Monday, February 21, 2005

Ruffling Big Bird's Feathers

The New York Times
February 21, 2005

Ruffling Big Bird's Feathers

Since its beginnings more than three decades ago, public television has served its audience best as an independent, creative medium, and its goal has been to avoid political and commercial taint. Now, the Public Broadcasting Service, that loose network of 349 public stations, is under assault politically and economically. The need for money to pay for expensive shows has driven it to sell commercial time, and as a result, each year offers less relief from the noisy commercialism on other channels.

Even more troubling, the conservatives in Congress and the White House have apparently decided that independence is O.K. only as long as the programming doesn't stray from their political ideology. Since the federal government provides 15 to 20 percent of the budget for public broadcasting, Washington's heavy hand - which comes crashing down with petty and even ludicrous complaints - threatens to choke the creativity out of PBS.

Let's be direct: PBS is hardly the Mount Olympus it once was. With the cable explosion, public television is no longer the only source of what was once labeled "educational television," nor of more serious-minded documentaries, cultural and current-events programming. And as ultraconservatives and bottom liners circle, PBS appears to be too accommodating in response. When conservatives attacked the respected Bill Moyers, labeling him a dangerous liberal, PBS offered Tucker Carlson and Paul Gigot. Whatever slight liberal flavor might be dug out of the Moyers broadcasts, those are openly ideological conservative editorialists. Will they do investigations like Mr. Moyers? Will they dig beneath the large, loud surface of TV punditry? If not, how, please, is PBS different from MSNBC?

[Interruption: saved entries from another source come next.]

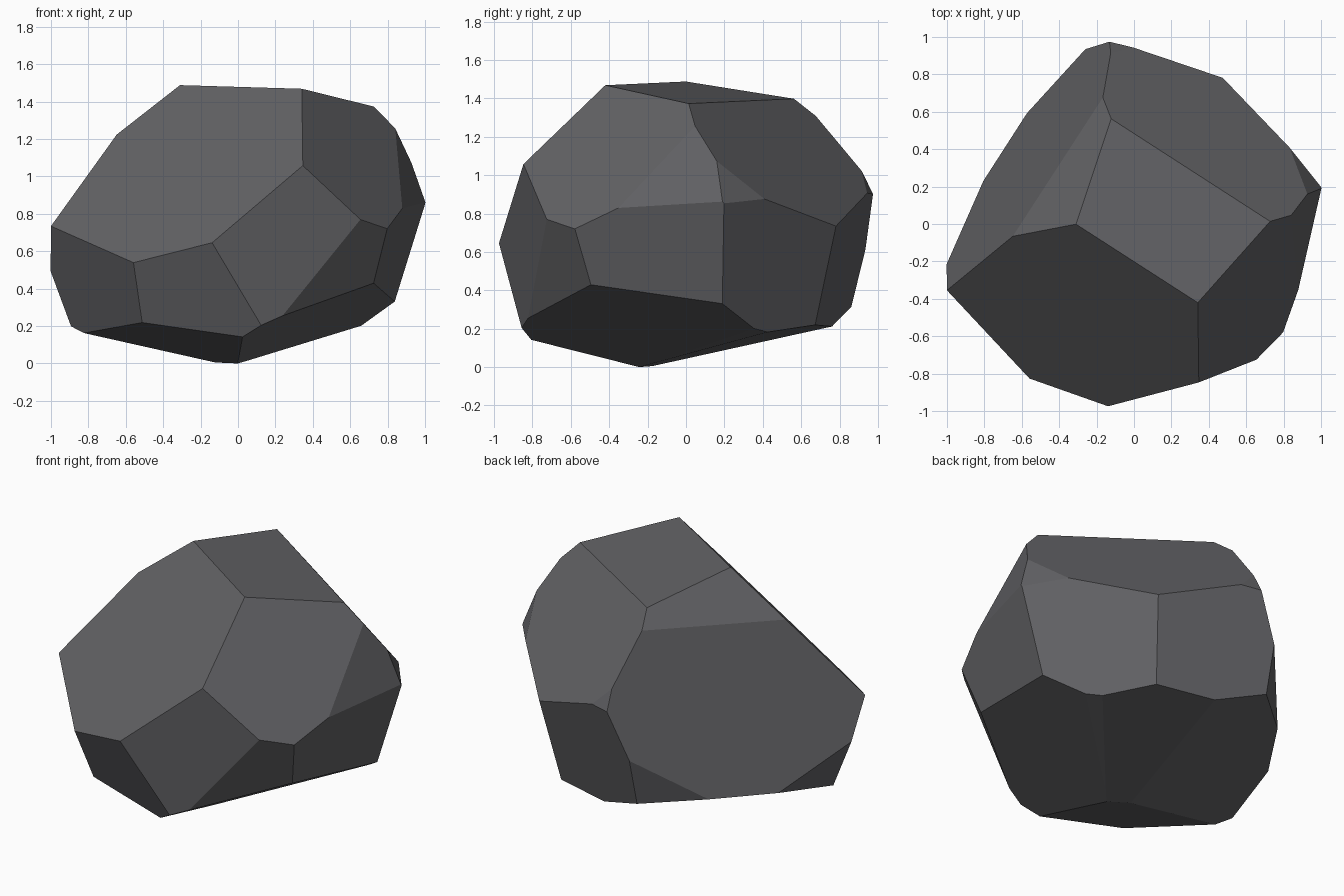
import bpy, bmesh
from mathutils import Vector

if "Cube" in bpy.data.objects:
    bpy.data.objects.remove(bpy.data.objects["Cube"])

# Each cut: outward direction (x, y, z) and offset, keeping n.p <= offset
UPPER = [
    (.109, .123, 1, 1.456),        # top
    (-.606, -.988, 1.018, 1.70),   # big front slope
    (-.867, .449, 1, 1.758),       # left bevel
    (-1, .608, .36, 1.05),         # big left slope
    (.673, 1, .935, 1.794),        # back slope
    (.225, 1, .478, 1.381),        # back chip
    (1, .748, .46, 1.546),         # right chip
    (1, -.247, .319, 1.231),       # right bevel
    (1, -.722, .763, 1.765),       # front right slope
]
LOWER = [
    (.25, 1, -.248, .722),         # back wall
    (1, .835, -.325, .893),        # back right wall
    (1, -.209, -.308, .697),       # right wall
    (.326, -1, -.074, .878),       # front wall
    (.851, -1, -.499, .895),       # front right wall
    (-.248, -1, -.415, .736),      # front left wall
    (-1, -.757, -.432, .946),      # left wall
    (-.876, 1, -.238, 1.019),      # back left chip
    (-1, .281, -.348, .769),       # left chip
]
UNDERSIDE = [
    (-.192, -.261, -1, .061),
    (.511, -.228, -1, .053),
    (.296, .012, -1, -.003),
    (.073, .208, -1, -.051),
    (-.256, .264, -1, -.021),
]


def chop(bm, x, y, z, offset):
    """Slice off everything beyond a plane and cap the cut."""
    n = Vector((x, y, z))
    cut = bmesh.ops.bisect_plane(
        bm, geom=bm.verts[:] + bm.edges[:] + bm.faces[:], dist=1e-5,
        plane_co=n * offset / n.length_squared, plane_no=n, clear_outer=True)
    edges = [e for e in cut["geom_cut"]
             if isinstance(e, bmesh.types.BMEdge) and e.is_boundary]
    if edges:
        bmesh.ops.holes_fill(bm, edges=edges, sides=0)


# Rough block, chiselled down to a faceted boulder
bm = bmesh.new()
bmesh.ops.create_cube(bm, size=4)
for plane in UPPER + LOWER + UNDERSIDE:
    chop(bm, *plane)
bmesh.ops.recalc_face_normals(bm, faces=bm.faces[:])

# Centre it and stand it on the ground
axes = [[v.co[i] for v in bm.verts] for i in range(3)]
shift = Vector((-(min(axes[0]) + max(axes[0])) / 2,
                -(min(axes[1]) + max(axes[1])) / 2, -min(axes[2])))
bmesh.ops.translate(bm, verts=bm.verts[:], vec=shift)

mesh = bpy.data.meshes.new("boulder")
bm.to_mesh(mesh)
bm.free()
stone = bpy.data.materials.new("dark grey stone")
stone.diffuse_color = (.12, .12, .128, 1)
stone.use_nodes = True
stone.node_tree.nodes["Principled BSDF"].inputs["Base Color"].default_value = stone.diffuse_color
mesh.materials.append(stone)
bpy.context.collection.objects.link(bpy.data.objects.new("boulder", mesh))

When conservatives sputtered about the program in which Buster, a cartoon bunny rabbit, met a gay couple in his travels across America, PBS dropped the segment. For those concerned that a documentary had United States soldiers using foul words, PBS offered its affiliates a sanitized version that several critics labeled the "War is heck" show. And bowing to the popularity of HBO, PBS is planning to offer some of the paid-channel's programs, expletives deleted of course.

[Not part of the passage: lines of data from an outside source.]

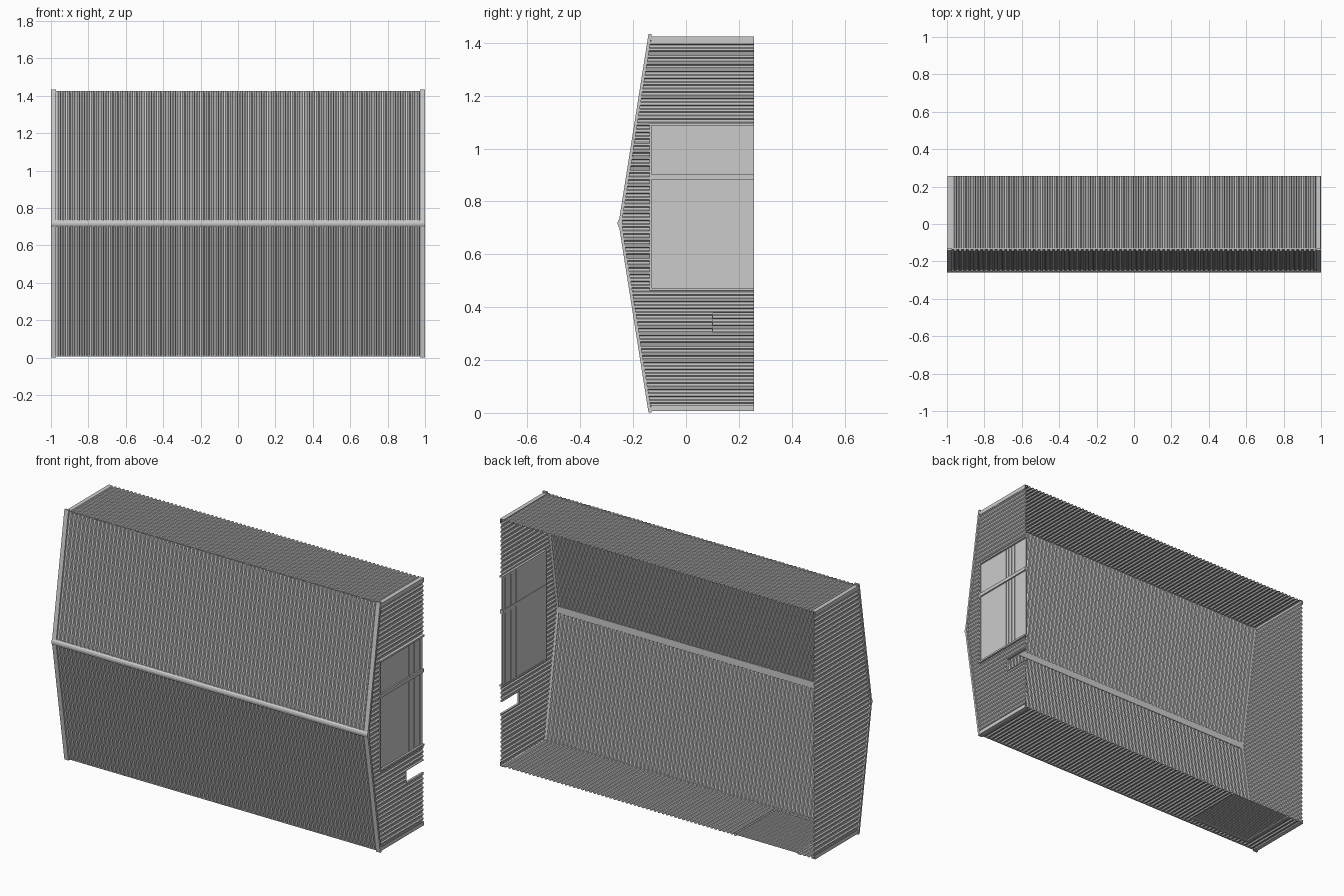
import bpy
import math

if "Cube" in bpy.data.objects:
    bpy.data.objects.remove(bpy.data.objects["Cube"])

# Ribbed metal building lying on its side: roof faces -y, open floor faces +y
H, MID = 1.43, 0.717           # overall z extent, ridge z
EAVE, RIDGE, BASE = -0.133, -0.247, 0.257
PITCH, DEPTH = 0.0256, 0.007


def mesh(name, verts, faces):
    me = bpy.data.meshes.new(name)
    me.from_pydata(verts, [], faces)
    ob = bpy.data.objects.new(name, me)
    bpy.context.collection.objects.link(ob)
    return ob


def rib(t, pitch, depth):
    """Height of the trapezoid rib profile at position t."""
    u = (t / pitch) % 1.0
    if u < 0.36:
        return 0.0
    if u < 0.52:
        return depth * (u - 0.36) / 0.16
    if u < 0.84:
        return depth
    return depth * (1 - u) / 0.16


def sheet(name, t0, t1, place, spans, cuts=(), pitch=PITCH, depth=DEPTH):
    """Ribbed sheet; spans(t) gives the cover range, cuts are extra break lines."""
    ts = {t0, t1, *cuts}
    for k in range(int(t0 / pitch) - 2, int(t1 / pitch) + 2):
        for u in (0, 0.36, 0.52, 0.84):
            t = (k + u) * pitch
            if t0 < t < t1:
                ts.add(t)
    ts = sorted(ts)
    verts, faces = [], []
    for a, b in zip(ts, ts[1:]):
        lo, hi = spans((a + b) / 2)
        n = len(verts)
        for t, f in ((a, 0), (b, 0), (b, 1), (a, 1)):
            s = (spans(t)[0] if callable(lo) else lo) if f == 0 else hi
            if lo == 'roof':
                s = roof_y(t) if f == 0 else hi
            verts.append(place(t, s, rib(t, pitch, depth)))
        faces.append((n, n + 1, n + 2, n + 3))
    return mesh(name, verts, faces)


def roof_y(z):
    return RIDGE + (EAVE - RIDGE) * abs(z - MID) / (MID - 0.005)


def box(name, x, y, z):
    v = [(a, b, c) for a in x for b in y for c in z]
    return mesh(name, v, [(0, 1, 3, 2), (4, 6, 7, 5), (0, 4, 5, 1),
                          (2, 3, 7, 6), (0, 2, 6, 4), (1, 5, 7, 3)])


def prism(name, pts, x0, x1):
    """Extrude a (y, z) outline along x."""
    n = len(pts)
    v = [(x, *p) for x in (x0, x1) for p in pts]
    f = [(i, (i + 1) % n, n + (i + 1) % n, n + i) for i in range(n)]
    return mesh(name, v, f + [tuple(range(n))[::-1], tuple(range(n, 2 * n))])


# Roof slopes, ridge cap, gable rake trims
for side, tag in ((-1, "lower"), (1, "upper")):
    zi, ze = MID + side * 0.008, MID + side * (MID - 0.008)
    sheet("roof_" + tag, -0.992, 0.992,
          lambda t, s, d: (t, roof_y(s) - d, s), lambda t: (zi, ze))
    zt = MID + side * MID * 0.998
    for x0, x1 in ((-1.0, -0.974), (0.974, 1.0)):
        top = [(RIDGE - 0.008, MID), (EAVE - 0.009, zt)]
        prism("rake_trim_" + tag, top + [(EAVE + 0.003, zt), (RIDGE + 0.004, MID)], x0, x1)
prism("ridge_cap", [(-0.250, MID - 0.018), (-0.257, MID - 0.010), (-0.259, MID),
                    (-0.257, MID + 0.010), (-0.250, MID + 0.018),
                    (-0.241, MID + 0.020), (-0.241, MID - 0.020)], -1.0, 1.0)

# Long side walls, the lower one with a roll-up door opening
DX0, DX1, DY = -0.89, -0.49, -0.09
sheet("upper_side_wall", -0.99, 0.99,
      lambda t, s, d: (t, s, H - 0.014 + d), lambda t: (EAVE, BASE))
sheet("lower_side_wall", -0.99, 0.99,
      lambda t, s, d: (t, s, 0.015 - d),
      lambda t: (EAVE, DY if DX0 < t < DX1 else BASE), cuts=(DX0, DX1))
sheet("side_rollup_door", DY, BASE,
      lambda t, s, d: (s, t, 0.016 - d), lambda t: (DX0, DX1), pitch=0.0128, depth=0.004)
box("side_door_header", (DX0 - 0.005, DX1 + 0.005), (DY - 0.006, DY + 0.006), (0.007, 0.019))
for x in (DX0, DX1):
    box("side_door_jamb", (x - 0.005, x + 0.005), (DY, BASE), (0.007, 0.019))

# Gable walls: plain on the left, with large and small openings on the right
GZ0, GZ1, GY = 0.468, 1.092, -0.135
SZ0, SZ1, SY = 0.307, 0.38, 0.10


def right_span(z):
    if GZ0 < z < GZ1:
        return 'roof', GY
    return 'roof', SY if SZ0 < z < SZ1 else BASE


sheet("left_gable_wall", 0.012, H - 0.012,
      lambda t, s, d: (-0.988 - d, s, t), lambda t: ('roof', BASE), cuts=(MID,))
sheet("right_gable_wall", 0.012, H - 0.012,
      lambda t, s, d: (0.988 + d, s, t), right_span, cuts=(MID, GZ0, GZ1, SZ0, SZ1))

# Large door: flat slats with narrow grooves, frame and centre post
lines = [GY, -0.11, -0.037, 0.035, 0.085, 0.107, 0.132, 0.157, 0.182, 0.232, BASE]
for a, b in zip(lines, lines[1:]):
    box("large_door_slat", (0.982, 0.989), (a + 0.001, b - 0.001), (GZ0, GZ1))
box("large_door_backing", (0.9835, 0.987), (GY, BASE), (GZ0, GZ1))
box("large_door_post", (0.980, 0.997), (GY, BASE), (0.882, 0.902))
for z in (GZ0, GZ1):
    box("large_door_jamb", (0.980, 1.0), (GY - 0.004, BASE), (z - 0.005, z + 0.005))
box("large_door_header", (0.980, 0.998), (GY - 0.004, GY + 0.004), (GZ0, GZ1))

# Small door frame
for z in (SZ0, SZ1):
    box("small_door_jamb", (0.985, 0.997), (SY, BASE), (z - 0.002, z + 0.002))
box("small_door_header", (0.985, 0.997), (SY - 0.002, SY + 0.002), (SZ0, SZ1))

# Corner trims (thin angles) and eave trims
for sx in (-1, 1):
    for z0, z1, zf in ((0.007, 0.030, 0.007), (H - 0.030, H - 0.007, H - 0.009)):
        box("corner_trim_end", sorted((sx * 0.996, sx * 0.998)), (EAVE, BASE), (z0, z1))
        box("corner_trim_side", sorted((sx * 0.974, sx * 0.998)), (EAVE, BASE), (zf, zf + 0.002))
for z in (0.006, H - 0.012):
    box("eave_trim", (-0.998, 0.998), (EAVE - 0.004, EAVE + 0.004), (z, z + 0.006))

With all these difficulties, PBS and its very independent affiliates still offer some of the best shows around. "The NewsHour With Jim Lehrer" is intelligent, civilized discourse on the day's issues. "Nova," "Frontline" and "Masterpiece Theater" still deserve their stars, and "Sesame Street" remains the network's apple pie.

The challenge is to keep public television not merely alive but vibrant. If this Congress and president make their political mark on PBS, what's to stop the next president from doing the same? Politicians should not be allowed to trim public broadcasting to their liking.

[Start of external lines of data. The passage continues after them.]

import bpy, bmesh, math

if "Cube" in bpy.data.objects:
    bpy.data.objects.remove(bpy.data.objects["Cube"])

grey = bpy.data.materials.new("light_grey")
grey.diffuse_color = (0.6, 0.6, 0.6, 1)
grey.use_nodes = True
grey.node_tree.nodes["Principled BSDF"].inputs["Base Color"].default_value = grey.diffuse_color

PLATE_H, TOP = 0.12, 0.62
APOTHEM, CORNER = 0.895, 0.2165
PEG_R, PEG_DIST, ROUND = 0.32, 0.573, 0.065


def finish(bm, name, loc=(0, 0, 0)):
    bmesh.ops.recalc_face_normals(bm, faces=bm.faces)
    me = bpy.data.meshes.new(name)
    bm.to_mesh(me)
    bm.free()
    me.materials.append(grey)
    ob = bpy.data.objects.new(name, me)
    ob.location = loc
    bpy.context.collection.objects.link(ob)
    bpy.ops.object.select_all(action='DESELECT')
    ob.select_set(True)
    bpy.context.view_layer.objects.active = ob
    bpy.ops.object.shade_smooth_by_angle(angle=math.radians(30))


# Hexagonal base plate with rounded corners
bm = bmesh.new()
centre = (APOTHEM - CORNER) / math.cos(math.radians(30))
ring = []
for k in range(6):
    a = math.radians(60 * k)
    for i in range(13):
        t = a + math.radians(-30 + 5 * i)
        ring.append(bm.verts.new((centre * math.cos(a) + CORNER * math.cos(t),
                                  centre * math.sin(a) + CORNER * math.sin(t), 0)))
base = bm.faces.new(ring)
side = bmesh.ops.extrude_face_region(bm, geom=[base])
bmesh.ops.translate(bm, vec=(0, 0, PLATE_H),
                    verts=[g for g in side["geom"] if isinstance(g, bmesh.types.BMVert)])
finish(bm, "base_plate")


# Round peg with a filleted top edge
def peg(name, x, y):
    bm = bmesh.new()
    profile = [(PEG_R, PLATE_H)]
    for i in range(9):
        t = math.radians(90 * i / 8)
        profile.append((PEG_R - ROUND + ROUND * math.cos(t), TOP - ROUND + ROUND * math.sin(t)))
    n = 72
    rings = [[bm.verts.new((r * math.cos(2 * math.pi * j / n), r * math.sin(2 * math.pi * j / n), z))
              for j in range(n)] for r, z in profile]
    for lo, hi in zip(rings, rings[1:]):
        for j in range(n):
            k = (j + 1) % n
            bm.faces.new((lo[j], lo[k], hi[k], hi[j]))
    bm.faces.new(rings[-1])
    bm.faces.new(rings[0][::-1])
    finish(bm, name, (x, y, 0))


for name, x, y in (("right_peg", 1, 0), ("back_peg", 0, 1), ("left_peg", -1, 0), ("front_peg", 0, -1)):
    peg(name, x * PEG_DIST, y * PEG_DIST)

The best long-term proposal would be to use funds from the eventual sale of the broadcast spectrum to establish a trust fund for the system. Some critics have argued that a trust fund offers too much independence from political overseers. But the far-sighted in every political camp should recognize that a little more financial independence is precisely what public broadcasting needs.